Data entries —
/---
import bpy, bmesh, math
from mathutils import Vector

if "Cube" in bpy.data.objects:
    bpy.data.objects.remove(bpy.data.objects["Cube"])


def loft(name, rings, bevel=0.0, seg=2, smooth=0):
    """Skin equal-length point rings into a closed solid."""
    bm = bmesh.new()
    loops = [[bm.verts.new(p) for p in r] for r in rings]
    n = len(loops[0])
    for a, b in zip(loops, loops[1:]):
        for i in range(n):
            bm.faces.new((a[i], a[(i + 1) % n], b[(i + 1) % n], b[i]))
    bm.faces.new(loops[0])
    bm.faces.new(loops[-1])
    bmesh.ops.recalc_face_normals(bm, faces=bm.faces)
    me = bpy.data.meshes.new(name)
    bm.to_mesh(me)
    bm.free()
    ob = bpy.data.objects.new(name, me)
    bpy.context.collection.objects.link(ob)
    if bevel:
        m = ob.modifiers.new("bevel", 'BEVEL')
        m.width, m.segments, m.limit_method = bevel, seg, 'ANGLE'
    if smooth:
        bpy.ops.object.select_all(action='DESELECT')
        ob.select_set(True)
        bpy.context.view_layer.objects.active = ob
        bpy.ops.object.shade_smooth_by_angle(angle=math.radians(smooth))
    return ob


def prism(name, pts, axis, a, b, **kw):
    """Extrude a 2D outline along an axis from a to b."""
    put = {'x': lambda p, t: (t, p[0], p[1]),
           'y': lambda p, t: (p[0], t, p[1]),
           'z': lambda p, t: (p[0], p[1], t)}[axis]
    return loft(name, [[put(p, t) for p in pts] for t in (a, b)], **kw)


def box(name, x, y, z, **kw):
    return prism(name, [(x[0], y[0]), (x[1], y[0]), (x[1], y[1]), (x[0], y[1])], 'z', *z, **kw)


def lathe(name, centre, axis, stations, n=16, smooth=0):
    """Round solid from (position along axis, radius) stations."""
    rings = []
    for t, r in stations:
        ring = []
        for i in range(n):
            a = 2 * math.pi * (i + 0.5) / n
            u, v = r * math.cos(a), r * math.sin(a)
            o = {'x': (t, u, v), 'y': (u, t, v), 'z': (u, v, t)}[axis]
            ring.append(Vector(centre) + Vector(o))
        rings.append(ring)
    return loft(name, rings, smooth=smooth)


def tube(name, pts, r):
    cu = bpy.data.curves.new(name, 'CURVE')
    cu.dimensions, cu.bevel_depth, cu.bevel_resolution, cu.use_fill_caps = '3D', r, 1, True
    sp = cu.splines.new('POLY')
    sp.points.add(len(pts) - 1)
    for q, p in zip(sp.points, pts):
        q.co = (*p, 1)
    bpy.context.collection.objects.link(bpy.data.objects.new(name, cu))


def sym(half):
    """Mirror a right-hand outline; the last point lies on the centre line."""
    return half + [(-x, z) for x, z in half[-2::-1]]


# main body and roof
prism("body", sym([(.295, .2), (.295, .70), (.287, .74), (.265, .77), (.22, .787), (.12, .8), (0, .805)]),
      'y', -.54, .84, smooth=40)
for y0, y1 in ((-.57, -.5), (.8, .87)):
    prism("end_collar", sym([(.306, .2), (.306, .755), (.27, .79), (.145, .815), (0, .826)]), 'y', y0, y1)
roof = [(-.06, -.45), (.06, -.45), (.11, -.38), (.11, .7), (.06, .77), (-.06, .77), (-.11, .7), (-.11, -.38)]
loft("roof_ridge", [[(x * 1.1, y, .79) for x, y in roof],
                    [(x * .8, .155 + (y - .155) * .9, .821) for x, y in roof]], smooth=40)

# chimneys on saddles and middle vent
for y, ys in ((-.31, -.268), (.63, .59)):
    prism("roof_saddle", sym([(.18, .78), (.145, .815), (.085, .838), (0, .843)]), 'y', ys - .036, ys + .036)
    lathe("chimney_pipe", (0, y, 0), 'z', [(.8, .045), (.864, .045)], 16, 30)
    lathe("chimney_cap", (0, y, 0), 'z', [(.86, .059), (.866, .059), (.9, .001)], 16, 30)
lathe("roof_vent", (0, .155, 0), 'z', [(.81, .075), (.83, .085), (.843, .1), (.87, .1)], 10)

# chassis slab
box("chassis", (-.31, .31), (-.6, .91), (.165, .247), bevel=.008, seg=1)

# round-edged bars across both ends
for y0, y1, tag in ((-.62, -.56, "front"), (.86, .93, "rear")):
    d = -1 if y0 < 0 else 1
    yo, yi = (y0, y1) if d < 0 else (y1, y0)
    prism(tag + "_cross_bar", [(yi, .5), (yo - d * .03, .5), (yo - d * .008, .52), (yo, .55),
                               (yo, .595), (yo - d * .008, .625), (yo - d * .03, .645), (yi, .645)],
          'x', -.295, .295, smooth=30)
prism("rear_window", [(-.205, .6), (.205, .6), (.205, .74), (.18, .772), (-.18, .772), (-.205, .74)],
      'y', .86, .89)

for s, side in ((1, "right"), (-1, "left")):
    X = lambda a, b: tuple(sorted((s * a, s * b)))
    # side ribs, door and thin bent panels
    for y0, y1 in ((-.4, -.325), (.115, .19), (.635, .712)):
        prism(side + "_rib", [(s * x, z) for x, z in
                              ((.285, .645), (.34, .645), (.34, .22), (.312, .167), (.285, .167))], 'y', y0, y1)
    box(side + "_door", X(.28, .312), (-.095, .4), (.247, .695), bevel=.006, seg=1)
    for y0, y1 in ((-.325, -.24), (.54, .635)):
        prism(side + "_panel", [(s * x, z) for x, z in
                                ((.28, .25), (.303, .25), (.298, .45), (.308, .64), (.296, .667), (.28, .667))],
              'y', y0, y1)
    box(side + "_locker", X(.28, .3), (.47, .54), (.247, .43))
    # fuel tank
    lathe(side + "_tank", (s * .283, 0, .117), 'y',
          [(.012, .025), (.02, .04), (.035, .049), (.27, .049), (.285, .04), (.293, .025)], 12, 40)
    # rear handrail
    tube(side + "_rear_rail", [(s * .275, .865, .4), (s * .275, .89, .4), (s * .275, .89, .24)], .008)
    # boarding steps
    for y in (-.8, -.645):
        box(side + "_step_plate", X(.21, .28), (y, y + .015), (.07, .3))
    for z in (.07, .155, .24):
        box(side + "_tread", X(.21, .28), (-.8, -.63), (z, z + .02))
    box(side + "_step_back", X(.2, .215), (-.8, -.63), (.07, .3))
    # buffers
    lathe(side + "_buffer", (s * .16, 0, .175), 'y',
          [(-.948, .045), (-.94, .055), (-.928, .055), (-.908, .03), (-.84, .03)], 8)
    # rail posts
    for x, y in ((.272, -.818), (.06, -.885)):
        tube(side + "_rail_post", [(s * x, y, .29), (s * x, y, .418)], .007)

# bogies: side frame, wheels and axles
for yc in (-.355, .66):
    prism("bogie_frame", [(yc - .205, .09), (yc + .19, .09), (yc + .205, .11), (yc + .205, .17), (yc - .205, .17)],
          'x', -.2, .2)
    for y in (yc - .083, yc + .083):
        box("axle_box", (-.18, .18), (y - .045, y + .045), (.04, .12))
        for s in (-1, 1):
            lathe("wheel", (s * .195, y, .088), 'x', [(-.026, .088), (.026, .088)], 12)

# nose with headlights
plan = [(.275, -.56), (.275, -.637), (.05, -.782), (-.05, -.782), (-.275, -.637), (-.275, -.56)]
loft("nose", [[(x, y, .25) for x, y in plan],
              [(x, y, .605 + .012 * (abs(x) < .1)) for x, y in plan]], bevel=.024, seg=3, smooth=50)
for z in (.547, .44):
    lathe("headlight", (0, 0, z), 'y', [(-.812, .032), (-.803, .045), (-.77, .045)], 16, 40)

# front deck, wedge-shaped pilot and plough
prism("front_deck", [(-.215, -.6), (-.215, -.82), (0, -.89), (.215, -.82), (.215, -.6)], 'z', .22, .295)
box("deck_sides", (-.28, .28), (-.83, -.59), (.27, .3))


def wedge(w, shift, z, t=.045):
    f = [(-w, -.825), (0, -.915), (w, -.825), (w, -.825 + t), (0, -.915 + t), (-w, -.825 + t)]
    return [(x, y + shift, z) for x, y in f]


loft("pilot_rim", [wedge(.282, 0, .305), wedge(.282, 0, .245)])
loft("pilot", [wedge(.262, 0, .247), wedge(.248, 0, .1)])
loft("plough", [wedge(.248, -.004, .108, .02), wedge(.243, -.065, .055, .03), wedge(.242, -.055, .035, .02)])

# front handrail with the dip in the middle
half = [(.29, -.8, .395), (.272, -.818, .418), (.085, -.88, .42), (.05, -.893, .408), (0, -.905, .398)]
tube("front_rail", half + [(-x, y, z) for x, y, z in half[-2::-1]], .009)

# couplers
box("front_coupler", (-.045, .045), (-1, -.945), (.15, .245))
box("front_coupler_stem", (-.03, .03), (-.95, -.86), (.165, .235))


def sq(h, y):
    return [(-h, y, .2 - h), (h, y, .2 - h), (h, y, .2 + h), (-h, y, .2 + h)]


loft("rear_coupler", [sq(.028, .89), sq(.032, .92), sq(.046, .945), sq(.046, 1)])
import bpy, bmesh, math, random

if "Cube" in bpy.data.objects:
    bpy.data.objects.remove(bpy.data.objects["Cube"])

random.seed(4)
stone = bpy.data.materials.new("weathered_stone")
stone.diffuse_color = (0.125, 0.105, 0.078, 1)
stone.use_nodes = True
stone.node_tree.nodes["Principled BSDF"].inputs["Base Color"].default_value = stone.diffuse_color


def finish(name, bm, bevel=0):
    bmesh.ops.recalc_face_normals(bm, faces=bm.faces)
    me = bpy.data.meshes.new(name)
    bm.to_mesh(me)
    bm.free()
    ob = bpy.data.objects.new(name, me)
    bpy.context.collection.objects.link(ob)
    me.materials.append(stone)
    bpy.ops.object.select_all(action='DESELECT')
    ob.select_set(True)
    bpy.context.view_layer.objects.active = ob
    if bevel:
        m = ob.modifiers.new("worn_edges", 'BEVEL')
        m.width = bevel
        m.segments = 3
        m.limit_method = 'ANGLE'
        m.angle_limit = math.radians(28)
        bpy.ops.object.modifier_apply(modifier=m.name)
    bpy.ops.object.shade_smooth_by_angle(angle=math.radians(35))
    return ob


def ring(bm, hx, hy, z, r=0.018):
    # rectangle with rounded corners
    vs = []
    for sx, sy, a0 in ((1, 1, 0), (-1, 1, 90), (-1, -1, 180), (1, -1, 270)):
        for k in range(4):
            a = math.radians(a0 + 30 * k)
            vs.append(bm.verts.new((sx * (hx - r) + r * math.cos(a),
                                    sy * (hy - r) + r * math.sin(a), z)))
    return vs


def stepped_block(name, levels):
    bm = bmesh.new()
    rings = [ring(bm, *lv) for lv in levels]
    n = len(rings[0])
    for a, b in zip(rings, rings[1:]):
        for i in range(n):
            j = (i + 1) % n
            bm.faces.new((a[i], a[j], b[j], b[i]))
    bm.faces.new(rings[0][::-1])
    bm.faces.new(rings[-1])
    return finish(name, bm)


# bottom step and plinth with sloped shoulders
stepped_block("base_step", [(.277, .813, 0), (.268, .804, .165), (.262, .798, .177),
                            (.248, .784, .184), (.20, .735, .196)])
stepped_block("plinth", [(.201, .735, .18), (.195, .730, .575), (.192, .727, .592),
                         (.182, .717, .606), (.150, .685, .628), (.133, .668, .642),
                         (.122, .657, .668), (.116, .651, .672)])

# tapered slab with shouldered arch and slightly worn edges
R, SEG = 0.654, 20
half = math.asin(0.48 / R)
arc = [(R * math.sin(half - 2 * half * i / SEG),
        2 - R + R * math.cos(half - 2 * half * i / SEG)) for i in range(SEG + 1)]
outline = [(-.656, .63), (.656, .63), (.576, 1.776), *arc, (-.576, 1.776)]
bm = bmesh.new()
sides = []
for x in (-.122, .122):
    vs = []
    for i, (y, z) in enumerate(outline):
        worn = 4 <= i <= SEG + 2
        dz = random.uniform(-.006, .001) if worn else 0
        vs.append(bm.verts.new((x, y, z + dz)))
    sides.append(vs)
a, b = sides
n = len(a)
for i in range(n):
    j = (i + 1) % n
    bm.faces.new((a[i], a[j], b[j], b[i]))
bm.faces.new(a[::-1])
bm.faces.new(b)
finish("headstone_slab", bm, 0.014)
\---
Directions — Starting at the line above that contains "(.026, .088)], 12)", repeat each line exactly up to and including the line that contains "# front deck, wedge-shaped pilot and plough", and stop there.

Expected answer —
            lathe("wheel", (s * .195, y, .088), 'x', [(-.026, .088), (.026, .088)], 12)

# nose with headlights
plan = [(.275, -.56), (.275, -.637), (.05, -.782), (-.05, -.782), (-.275, -.637), (-.275, -.56)]
loft("nose", [[(x, y, .25) for x, y in plan],
              [(x, y, .605 + .012 * (abs(x) < .1)) for x, y in plan]], bevel=.024, seg=3, smooth=50)
for z in (.547, .44):
    lathe("headlight", (0, 0, z), 'y', [(-.812, .032), (-.803, .045), (-.77, .045)], 16, 40)

# front deck, wedge-shaped pilot and plough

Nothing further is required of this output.